▶ [Document images with source code]

***

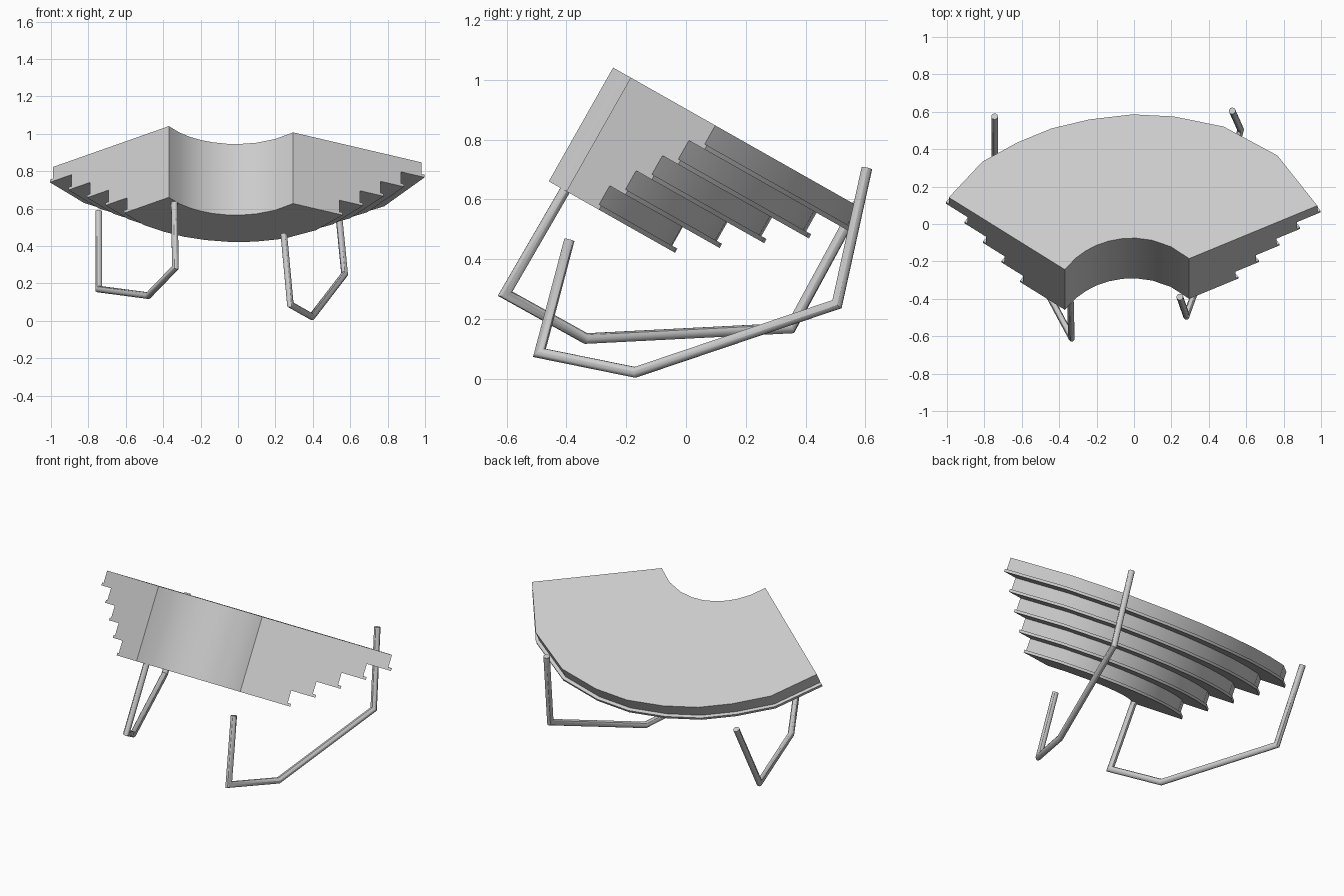
import bpy, bmesh, math
from mathutils import Vector

if "Cube" in bpy.data.objects:
    bpy.data.objects.remove(bpy.data.objects["Cube"])

grey = bpy.data.materials.new("light_grey")
grey.diffuse_color = (0.6, 0.6, 0.6, 1)
grey.use_nodes = True
grey.node_tree.nodes["Principled BSDF"].inputs["Base Color"].default_value = grey.diffuse_color

# Tilted frame shared by the whole staircase
TILT = math.radians(29.5)
E1 = Vector((1, 0, 0))
E2 = Vector((0, math.cos(TILT), -math.sin(TILT)))
UP = Vector((0, math.sin(TILT), math.cos(TILT)))
TOP, RISE, STEPS = 0.786, 0.0874, 5
CENTRE, INNER_R = Vector((-0.01, -0.962)), 0.431


def finish(bm, name):
    bmesh.ops.recalc_face_normals(bm, faces=bm.faces)
    mesh = bpy.data.meshes.new(name)
    bm.to_mesh(mesh)
    bm.free()
    mesh.materials.append(grey)
    obj = bpy.data.objects.new(name, mesh)
    bpy.context.collection.objects.link(obj)
    bpy.ops.object.select_all(action='DESELECT')
    obj.select_set(True)
    bpy.context.view_layer.objects.active = obj
    bpy.ops.object.shade_smooth_by_angle(angle=math.radians(30))
    return obj


def loft(name, rings):
    """Skin a row of equal closed rings and cap both ends."""
    bm = bmesh.new()
    rows = [[bm.verts.new(p) for p in ring] for ring in rings]
    n = len(rows[0])
    for a, b in zip(rows, rows[1:]):
        for i in range(n):
            j = (i + 1) % n
            bm.faces.new((a[i], a[j], b[j], b[i]))
    bm.faces.new(rows[0])
    bm.faces.new(rows[-1])
    return finish(bm, name)


# Stair profile: (fraction from inner to outer edge, height), with thin nosings
LIP, THICK = 0.026, 0.016
profile = [(1.0, TOP), (0.0, TOP), (0.0, TOP - RISE * STEPS)]
for k in range(STEPS):
    f = 0.36 + 0.16 * k
    w = TOP - RISE * (STEPS - k)
    profile += [(f + LIP, w), (f + LIP, w + THICK), (f, w + THICK)]
    if k < STEPS - 1:
        profile.append((f, w + RISE))

# Outer edge seen in plan, dropped on to the tilted plane
plan = [(-0.99, 0.142), (-0.81, 0.334), (-0.623, 0.436), (-0.441, 0.511),
        (-0.238, 0.559), (-0.008, 0.586), (0.211, 0.575), (0.479, 0.521),
        (0.767, 0.366), (0.98, 0.098)]
outer = []
for x, y in plan:
    z = (TOP - y * UP.y) / UP.z
    outer.append(Vector((x, y * E2.y + z * E2.z)))
angles = [math.atan2(p.y - CENTRE.y, p.x - CENTRE.x) for p in outer]
A0, A1 = math.radians(146.6), math.radians(45)
rings = []
for p, a in zip(outer, angles):
    t = (a - angles[0]) / (angles[-1] - angles[0])
    b = A0 + (A1 - A0) * t
    q = CENTRE + INNER_R * Vector((math.cos(b), math.sin(b)))
    ring = []
    for f, w in profile:
        c = q.lerp(p, f) if f <= 1 else p + (p - q) * (f - 1)
        ring.append(E1 * c.x + E2 * c.y + UP * w)
    rings.append(ring)
loft("curved_steps", rings)


# Handrails: round tubes with mitred bends
def tube(name, pts, r=0.018, sides=12):
    pts = [Vector(p) for p in pts]
    dirs = [(b - a).normalized() for a, b in zip(pts, pts[1:])]
    u = dirs[0].orthogonal().normalized()
    v = dirs[0].cross(u)
    ring = [pts[0] + r * (u * math.cos(s) + v * math.sin(s))
            for s in (2 * math.pi * i / sides for i in range(sides))]
    out = [ring]
    for i, d in enumerate(dirs):
        n = (d + dirs[i + 1]).normalized() if i + 1 < len(dirs) else d
        ring = [p + d * ((pts[i + 1] - p).dot(n) / d.dot(n)) for p in ring]
        out.append(ring)
    return loft(name, out)


tube("left_handrail", [(-0.34, -0.405, 0.63), (-0.335, -0.605, 0.285),
                       (-0.48, -0.335, 0.135), (-0.745, 0.35, 0.17),
                       (-0.745, 0.575, 0.585)])
tube("right_handrail", [(0.245, -0.39, 0.465), (0.28, -0.49, 0.087),
                        (0.395, -0.17, 0.022), (0.57, 0.505, 0.25),
                        (0.525, 0.605, 0.705)])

***

▶ [Task instructions] Only the number of lines above that contain "RISE" should be given as the answer.

▶ [Written reply] 4